There’s nothing in this New York City photo that identifies a specific era. I shot this in 2009, but it could have just as easily been from 1949.
I first noticed how the low midday sun on this November day cast long shadows from the fire escape across the yellowish bricks on the building front. Framing the shot to concentrate on the lines and shadows would create an interesting image, but one that would confuse the viewer’s eye because it lacked a true focal point. That’s why I widened the composition a bit to include the pizza sign.
Every time I look at this photo my eye is immediately drawn to the pizza sign before exploring the other elements of the image. That’s the focal point.
The decisions I made for the shots of this building are the type I make every time I’m out with my camera. First, I’m looking for an interesting subject matter before I raise the camera to my eye. Once I’m looking through the viewfinder I’m concentrating on composition and focal point. In other words, how do I make the photo attention-getting and what do I want the viewer to look at first.
About the photographer
I’m a photo hobbyist who lives in Hilliard, Ohio, a suburb of Columbus. I typically spend several mornings each week in the woods of local parks, photographing birds and other wildlife. I also enjoy shooting sporting events and photographing different cities when I travel around the country.
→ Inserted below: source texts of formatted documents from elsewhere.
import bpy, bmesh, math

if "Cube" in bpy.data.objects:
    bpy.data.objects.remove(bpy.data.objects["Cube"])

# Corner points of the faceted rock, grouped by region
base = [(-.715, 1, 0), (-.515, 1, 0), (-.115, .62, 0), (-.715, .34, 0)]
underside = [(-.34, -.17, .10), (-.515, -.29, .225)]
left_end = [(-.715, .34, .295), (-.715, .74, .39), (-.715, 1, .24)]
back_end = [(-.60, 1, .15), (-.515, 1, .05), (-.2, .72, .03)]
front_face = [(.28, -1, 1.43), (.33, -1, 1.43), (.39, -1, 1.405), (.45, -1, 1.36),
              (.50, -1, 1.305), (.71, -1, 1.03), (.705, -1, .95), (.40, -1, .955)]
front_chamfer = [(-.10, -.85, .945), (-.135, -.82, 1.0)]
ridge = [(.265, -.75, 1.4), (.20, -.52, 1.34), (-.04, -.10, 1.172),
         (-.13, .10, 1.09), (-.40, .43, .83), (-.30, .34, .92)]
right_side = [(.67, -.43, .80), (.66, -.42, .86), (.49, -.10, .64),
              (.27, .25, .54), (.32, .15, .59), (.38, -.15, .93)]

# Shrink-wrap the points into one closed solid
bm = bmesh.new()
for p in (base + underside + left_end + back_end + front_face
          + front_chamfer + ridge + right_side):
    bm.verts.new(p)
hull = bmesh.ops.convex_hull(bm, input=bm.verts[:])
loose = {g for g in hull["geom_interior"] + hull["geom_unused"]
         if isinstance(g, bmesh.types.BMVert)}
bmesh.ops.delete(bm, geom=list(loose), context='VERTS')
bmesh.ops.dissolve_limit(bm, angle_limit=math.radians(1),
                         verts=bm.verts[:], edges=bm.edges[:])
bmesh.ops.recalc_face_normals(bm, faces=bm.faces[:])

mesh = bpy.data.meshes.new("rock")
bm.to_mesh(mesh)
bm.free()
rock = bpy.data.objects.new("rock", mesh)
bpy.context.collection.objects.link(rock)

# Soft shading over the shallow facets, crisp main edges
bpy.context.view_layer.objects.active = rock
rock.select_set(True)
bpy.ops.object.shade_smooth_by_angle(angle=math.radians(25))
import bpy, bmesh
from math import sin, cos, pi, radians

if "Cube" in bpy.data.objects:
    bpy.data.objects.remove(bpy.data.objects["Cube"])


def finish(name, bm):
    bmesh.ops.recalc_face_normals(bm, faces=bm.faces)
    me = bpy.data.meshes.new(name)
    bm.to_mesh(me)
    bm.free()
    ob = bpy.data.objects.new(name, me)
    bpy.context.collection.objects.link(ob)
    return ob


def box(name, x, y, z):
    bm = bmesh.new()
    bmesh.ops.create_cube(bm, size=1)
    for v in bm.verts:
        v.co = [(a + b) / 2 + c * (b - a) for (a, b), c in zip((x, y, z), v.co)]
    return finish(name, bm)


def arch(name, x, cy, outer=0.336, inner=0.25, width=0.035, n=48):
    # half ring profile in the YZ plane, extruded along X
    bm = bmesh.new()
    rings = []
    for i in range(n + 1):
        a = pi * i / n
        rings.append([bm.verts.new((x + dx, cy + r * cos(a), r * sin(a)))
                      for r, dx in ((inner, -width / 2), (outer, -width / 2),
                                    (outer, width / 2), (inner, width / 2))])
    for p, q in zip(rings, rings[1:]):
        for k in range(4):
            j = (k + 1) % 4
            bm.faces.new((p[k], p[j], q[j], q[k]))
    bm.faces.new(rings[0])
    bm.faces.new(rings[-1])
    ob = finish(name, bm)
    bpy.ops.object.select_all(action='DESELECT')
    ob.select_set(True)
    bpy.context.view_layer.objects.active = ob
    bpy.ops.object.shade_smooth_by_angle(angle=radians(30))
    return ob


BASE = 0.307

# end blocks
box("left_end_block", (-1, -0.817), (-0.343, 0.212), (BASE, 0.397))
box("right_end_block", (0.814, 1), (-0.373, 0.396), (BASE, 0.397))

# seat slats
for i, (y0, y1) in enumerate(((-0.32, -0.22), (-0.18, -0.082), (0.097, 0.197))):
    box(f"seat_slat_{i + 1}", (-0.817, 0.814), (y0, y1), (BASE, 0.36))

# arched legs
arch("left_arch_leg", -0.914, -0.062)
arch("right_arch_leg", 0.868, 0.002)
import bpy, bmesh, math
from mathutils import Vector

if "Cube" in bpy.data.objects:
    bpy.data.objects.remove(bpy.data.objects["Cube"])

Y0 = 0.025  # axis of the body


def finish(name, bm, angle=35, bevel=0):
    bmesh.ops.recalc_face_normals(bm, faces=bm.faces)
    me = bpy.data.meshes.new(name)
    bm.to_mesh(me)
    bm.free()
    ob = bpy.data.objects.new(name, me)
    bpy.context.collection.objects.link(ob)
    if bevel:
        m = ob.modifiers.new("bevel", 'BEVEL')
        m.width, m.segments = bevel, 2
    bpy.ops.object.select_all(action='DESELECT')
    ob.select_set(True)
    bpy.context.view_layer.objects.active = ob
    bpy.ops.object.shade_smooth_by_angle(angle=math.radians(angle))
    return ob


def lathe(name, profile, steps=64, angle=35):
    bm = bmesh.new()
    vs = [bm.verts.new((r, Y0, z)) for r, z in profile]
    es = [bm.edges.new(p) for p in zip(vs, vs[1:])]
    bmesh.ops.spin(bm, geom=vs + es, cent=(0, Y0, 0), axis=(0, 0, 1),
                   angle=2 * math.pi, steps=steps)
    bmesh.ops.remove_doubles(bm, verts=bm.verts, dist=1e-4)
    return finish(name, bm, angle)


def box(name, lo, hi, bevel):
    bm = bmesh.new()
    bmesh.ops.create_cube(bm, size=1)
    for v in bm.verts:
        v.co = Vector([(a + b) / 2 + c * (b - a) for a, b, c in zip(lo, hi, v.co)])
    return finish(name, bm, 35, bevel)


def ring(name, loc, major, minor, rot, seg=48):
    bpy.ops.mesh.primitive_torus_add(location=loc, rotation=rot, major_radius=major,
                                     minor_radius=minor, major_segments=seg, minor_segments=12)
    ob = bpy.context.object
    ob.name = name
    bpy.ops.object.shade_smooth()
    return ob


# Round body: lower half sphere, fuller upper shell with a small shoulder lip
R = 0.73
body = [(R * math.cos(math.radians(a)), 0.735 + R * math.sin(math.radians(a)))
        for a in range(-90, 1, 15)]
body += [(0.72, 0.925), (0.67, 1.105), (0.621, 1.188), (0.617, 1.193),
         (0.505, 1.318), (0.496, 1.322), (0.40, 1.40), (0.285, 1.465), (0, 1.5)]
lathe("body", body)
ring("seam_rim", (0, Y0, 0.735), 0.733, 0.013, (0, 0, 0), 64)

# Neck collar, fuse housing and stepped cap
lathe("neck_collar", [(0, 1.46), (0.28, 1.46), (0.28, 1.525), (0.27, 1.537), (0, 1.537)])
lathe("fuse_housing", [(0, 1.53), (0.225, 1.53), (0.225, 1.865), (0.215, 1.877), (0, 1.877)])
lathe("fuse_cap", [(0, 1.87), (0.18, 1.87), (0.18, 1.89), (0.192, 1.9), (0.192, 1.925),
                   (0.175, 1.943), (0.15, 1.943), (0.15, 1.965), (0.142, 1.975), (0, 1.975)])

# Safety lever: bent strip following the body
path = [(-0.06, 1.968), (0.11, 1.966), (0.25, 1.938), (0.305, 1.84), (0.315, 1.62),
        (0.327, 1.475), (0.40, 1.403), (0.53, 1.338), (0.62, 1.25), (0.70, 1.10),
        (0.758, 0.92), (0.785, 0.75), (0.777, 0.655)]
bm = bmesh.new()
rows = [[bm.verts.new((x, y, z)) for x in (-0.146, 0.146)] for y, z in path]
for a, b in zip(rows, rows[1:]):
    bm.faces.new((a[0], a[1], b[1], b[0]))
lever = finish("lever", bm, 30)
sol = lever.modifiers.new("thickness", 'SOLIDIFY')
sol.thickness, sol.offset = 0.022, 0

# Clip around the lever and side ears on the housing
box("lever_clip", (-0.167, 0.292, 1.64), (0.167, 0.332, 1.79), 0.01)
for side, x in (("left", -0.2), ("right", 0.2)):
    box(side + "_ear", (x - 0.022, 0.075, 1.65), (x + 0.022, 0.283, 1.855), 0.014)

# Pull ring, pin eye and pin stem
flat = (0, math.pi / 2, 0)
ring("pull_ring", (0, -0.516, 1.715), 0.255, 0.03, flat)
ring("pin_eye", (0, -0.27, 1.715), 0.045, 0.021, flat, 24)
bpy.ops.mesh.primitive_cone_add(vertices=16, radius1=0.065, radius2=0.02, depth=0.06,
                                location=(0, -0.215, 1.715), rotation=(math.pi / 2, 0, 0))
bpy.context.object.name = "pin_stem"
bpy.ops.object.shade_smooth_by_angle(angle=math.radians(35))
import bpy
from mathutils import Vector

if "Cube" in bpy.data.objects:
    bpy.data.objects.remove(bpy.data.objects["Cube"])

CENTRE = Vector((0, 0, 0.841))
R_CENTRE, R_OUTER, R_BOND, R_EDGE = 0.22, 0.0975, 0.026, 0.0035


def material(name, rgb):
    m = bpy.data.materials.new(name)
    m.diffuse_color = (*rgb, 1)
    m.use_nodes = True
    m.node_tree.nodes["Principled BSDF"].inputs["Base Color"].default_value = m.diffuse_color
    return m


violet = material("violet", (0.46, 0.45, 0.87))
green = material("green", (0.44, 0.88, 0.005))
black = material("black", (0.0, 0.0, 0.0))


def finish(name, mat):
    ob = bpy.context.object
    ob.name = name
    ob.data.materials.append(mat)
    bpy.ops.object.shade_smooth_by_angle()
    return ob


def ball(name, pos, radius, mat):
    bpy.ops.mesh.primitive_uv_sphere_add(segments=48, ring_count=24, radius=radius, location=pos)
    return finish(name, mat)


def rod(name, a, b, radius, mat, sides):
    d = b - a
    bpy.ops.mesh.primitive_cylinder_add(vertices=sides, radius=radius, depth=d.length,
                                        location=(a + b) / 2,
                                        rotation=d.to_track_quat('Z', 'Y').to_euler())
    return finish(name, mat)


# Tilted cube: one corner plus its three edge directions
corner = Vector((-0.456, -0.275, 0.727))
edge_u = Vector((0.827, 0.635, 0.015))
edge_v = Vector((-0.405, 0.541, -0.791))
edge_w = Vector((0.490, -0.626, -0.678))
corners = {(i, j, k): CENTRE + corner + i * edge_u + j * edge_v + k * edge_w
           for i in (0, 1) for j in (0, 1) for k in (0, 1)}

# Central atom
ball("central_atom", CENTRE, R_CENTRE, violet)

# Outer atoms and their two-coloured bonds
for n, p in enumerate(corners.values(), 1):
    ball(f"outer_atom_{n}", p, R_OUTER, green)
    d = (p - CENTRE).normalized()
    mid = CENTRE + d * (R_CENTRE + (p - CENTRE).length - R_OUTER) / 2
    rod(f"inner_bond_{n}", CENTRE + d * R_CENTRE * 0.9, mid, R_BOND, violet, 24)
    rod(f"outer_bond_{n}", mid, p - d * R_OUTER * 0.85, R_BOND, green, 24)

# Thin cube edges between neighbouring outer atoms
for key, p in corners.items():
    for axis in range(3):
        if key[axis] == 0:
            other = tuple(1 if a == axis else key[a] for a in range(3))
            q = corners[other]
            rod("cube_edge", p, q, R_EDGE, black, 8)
I began doing photography in the pre-digital, pre-autofocus, pre-Internet 1970s. I had a color darkroom in the basement of our house in our hometown, Ashland, Ky., and on occasion would shoot for the newspaper where I worked first as a sports writer, then as city editor. But I put the camera away in the 1980s after burning out from too many of those "hey can you" photo jobs – “hey can you shoot my son's Little League team," or "hey can you shoot my daughter's wedding." I reached the point where I dreaded picking up the camera.
After taking a vacation from photography for more than 20 years, I was using my daughter’s point-and-shoot digital camera to get some photos of her first college tennis match in fall 2004 (she played four years at the University of Akron) and realized how much I missed photography. After doing the “Nikon or Canon” research, I bought a Canon digital SLR , started adding lenses – that’s my Canon 600 f/4L, the lens I use for wildlife and some sports photography, in the photo above – and have been shooting ever since.